Florence edged closer to the east coast of the US Thursday with tropical-force winds and rain already lashing barrier islands just off the North Carolina mainland

North Carolina Governor Roy Cooper told a news conference that the "historic" hurricane would unleash rains and floods that would inundate nearly the entire state in several feet of water, Reuters reports.

MYRTLE BEACH, SOUTH CAROLINA-Time is running short to get out of the way of Hurricane "Florence," a monster of a storm that has a region of more than 10 million people in its potentially devastating sights as it zeroes in on the USA southeast coast.

WILMINGTON, North Carolina - The outer edges of Hurricane Florence began lashing coastal North Carolina with heavy winds and flooding roads on Thursday hours before expected landfall that will bring walls of water and lingering downpours.

The National Hurricane Center's forecast Thursday pinpointed Wrightsville Beach, North Carolina, for landfall of the eye, but it could aim north or south as it nears shore, and the massive storm could have catastrophic effects far from wherever it hits the beach.

Hurricane Florence, they found, will grow about 50 miles (80 kilometers) larger and will dump 50 percent more rain over a period from September 11 to September 16 than it would have in a world before climate change.

At 11:00 pm, Florence was over the Atlantic Ocean about 60 miles east-southeast of Wilmington, North Carolina, and moving northwest at six miles per hour, the NHC said.

Officials pleaded with residents across the Carolinas to treat the storm as a deadly threat.

Florence's forward movement during the day slowed to a near-standstill - sometimes it was going no faster than a human can walk - and that enabled it to pile on the rain.

Most people are trying to leave North Carolina as Hurricane Florence starts to move in, but Heather Foster, of Litchfield, went visit her daughter, Jazzmyne Constable, who lives in Wilmington.

Officials have issued warnings to the public as Hurricane Florence approaches.

At least 280,000 people are already without power as the outskirts of the storm lashed North and SC, and Virginia.

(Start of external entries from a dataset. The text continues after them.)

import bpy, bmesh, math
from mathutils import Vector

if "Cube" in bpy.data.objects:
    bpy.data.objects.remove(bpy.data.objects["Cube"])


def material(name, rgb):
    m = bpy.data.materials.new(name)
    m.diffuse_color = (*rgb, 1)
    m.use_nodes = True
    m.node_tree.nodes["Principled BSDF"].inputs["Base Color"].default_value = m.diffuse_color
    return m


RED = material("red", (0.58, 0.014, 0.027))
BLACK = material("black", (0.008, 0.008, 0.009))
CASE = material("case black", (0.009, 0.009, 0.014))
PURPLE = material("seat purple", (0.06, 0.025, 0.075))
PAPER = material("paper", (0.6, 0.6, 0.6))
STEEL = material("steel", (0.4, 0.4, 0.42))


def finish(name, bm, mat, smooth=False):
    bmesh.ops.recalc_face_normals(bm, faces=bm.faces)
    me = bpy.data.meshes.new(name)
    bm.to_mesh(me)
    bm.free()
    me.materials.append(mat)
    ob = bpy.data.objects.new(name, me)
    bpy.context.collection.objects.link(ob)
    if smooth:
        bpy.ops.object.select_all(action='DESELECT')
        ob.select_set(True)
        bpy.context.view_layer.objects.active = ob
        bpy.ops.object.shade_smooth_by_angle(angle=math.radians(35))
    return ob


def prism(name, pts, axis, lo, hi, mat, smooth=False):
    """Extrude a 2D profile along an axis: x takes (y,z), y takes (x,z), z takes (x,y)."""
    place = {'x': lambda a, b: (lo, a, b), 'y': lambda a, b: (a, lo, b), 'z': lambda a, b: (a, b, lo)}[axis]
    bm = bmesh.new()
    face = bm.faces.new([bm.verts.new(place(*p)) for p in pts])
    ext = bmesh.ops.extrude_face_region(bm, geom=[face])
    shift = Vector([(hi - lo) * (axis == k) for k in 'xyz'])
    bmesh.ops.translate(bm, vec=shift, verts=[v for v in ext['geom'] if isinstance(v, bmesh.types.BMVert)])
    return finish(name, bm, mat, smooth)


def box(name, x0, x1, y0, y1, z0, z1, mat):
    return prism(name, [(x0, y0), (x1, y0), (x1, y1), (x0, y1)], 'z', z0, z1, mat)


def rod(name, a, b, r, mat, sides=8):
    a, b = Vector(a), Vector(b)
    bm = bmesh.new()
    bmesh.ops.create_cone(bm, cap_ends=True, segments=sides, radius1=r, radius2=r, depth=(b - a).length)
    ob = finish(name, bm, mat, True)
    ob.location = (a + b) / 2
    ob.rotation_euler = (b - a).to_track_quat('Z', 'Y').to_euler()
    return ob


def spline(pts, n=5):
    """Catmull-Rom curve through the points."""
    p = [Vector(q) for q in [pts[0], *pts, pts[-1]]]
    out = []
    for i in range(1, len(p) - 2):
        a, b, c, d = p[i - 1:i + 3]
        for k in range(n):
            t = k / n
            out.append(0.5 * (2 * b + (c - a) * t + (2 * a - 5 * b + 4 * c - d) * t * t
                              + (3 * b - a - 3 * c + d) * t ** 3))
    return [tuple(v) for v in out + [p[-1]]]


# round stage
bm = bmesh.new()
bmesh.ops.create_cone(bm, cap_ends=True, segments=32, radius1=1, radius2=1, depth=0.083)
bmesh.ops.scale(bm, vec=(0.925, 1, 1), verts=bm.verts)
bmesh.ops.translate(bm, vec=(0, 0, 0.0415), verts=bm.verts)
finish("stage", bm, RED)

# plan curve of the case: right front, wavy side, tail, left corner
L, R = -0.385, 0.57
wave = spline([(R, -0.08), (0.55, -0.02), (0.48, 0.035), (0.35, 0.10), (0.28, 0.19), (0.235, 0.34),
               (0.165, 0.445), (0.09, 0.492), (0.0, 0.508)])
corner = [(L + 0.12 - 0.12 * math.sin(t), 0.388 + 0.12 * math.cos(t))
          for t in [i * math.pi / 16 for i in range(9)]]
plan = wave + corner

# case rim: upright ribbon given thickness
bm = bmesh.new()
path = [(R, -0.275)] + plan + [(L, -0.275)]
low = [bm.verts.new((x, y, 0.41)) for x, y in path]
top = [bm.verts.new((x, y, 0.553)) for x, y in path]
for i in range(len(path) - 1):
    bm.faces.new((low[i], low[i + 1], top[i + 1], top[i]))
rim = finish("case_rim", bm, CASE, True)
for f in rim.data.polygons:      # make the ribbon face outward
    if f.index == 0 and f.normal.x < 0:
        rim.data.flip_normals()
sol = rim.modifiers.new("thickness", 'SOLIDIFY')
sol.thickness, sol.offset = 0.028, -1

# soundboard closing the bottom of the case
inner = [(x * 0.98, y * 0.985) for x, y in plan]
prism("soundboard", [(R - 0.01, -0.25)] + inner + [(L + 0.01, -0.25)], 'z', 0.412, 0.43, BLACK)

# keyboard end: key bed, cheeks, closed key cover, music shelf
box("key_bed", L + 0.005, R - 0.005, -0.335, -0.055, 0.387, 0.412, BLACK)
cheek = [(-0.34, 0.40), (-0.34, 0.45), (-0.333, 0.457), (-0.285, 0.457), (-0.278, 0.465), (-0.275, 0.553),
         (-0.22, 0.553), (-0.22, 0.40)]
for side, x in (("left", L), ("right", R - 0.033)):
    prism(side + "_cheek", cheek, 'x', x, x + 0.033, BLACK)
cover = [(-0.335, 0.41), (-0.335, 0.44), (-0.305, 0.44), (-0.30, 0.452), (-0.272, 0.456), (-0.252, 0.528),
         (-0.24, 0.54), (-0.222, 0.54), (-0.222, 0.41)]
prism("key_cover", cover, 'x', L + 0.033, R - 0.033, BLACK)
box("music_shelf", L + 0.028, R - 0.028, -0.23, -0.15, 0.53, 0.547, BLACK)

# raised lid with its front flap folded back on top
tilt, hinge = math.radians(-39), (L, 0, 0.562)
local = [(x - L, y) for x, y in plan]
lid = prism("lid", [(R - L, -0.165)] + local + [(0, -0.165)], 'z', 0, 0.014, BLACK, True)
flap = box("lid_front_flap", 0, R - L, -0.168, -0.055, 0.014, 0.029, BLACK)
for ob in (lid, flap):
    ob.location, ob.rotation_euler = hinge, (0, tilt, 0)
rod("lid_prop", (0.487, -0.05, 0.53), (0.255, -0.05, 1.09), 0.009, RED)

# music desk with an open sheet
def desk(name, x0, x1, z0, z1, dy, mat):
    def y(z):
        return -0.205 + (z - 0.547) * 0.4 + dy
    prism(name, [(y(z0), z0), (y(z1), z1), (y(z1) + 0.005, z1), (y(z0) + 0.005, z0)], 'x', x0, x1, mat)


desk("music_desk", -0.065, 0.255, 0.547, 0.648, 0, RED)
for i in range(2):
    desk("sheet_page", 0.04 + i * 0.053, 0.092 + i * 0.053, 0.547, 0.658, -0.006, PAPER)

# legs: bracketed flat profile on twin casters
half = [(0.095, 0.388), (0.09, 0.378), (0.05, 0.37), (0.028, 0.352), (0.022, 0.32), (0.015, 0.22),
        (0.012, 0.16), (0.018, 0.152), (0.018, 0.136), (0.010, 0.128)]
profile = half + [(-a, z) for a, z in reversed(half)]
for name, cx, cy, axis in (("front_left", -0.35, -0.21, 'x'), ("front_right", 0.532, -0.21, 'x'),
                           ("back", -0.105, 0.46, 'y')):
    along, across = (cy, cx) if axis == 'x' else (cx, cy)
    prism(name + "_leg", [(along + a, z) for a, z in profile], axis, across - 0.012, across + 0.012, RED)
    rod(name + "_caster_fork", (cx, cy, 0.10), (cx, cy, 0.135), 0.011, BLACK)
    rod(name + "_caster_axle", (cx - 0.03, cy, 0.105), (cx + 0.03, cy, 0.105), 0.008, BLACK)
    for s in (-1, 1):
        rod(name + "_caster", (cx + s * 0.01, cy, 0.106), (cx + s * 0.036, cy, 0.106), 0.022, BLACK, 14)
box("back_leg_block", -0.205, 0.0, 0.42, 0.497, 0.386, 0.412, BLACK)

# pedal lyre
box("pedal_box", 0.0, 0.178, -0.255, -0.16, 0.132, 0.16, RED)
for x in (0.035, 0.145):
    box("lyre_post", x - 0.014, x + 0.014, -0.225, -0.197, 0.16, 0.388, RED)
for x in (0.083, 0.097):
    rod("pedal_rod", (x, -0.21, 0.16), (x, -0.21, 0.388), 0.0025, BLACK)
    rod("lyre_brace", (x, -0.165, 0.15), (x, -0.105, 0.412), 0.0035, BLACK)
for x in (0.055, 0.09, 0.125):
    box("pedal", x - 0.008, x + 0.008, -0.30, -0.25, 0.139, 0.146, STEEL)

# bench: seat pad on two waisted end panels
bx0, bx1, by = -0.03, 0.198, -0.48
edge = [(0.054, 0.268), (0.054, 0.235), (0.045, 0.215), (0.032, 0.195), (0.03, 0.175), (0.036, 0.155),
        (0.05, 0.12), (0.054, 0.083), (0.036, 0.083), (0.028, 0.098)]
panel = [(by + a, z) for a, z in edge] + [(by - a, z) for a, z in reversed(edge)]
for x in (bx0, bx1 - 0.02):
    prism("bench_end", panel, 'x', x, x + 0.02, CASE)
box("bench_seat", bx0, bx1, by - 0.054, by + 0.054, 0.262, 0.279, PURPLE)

Millions were expected to lose power from the storm and restoration could take weeks. Another 4,300 people were in 61 shelters in SC, officials said.

This is the National Weather Service's predicted path for Hurricane Florence as of 6 p.m.

Hurricane Florence is bearing down on the US East Coast as a Category 2 hurricane with winds up to 110mph - slower than yesterday but covering a wider area. Heavy rains were forecast to extend into the Appalachian Mountains, affecting parts of Alabama, Tennessee, Kentucky and West Virginia.

A man also died while plugging in a generator in Pender County, and rescue crews were unable to reach a woman who had suffered a heart attack.

Not everybody was heeding orders to evacuate, however.

Many people who stay say they want to protect their property from nature and looters.

The city's residential garbage, recycling and yard waste has been cancelled for Friday and has been rescheduled for Monday, weather permitting.

"What we always try to do is make sure that everybody is informed, aware of everything that's going on, so they can make the right decisions", Kaplan said.

"We're recommending people to stay here. We have a four- to six-time increase of traffic heading out of Myrtle Beach, but it needs to be much more than that", Ms Bethune said. "We're fully prepared. Food, medical, everything you can imagine, we are ready".

Avair Vereen, 39, took her seven children to a shelter in Conway High School near Myrtle Beach, South Carolina. "This is low tide, and it looks like high tide", she said.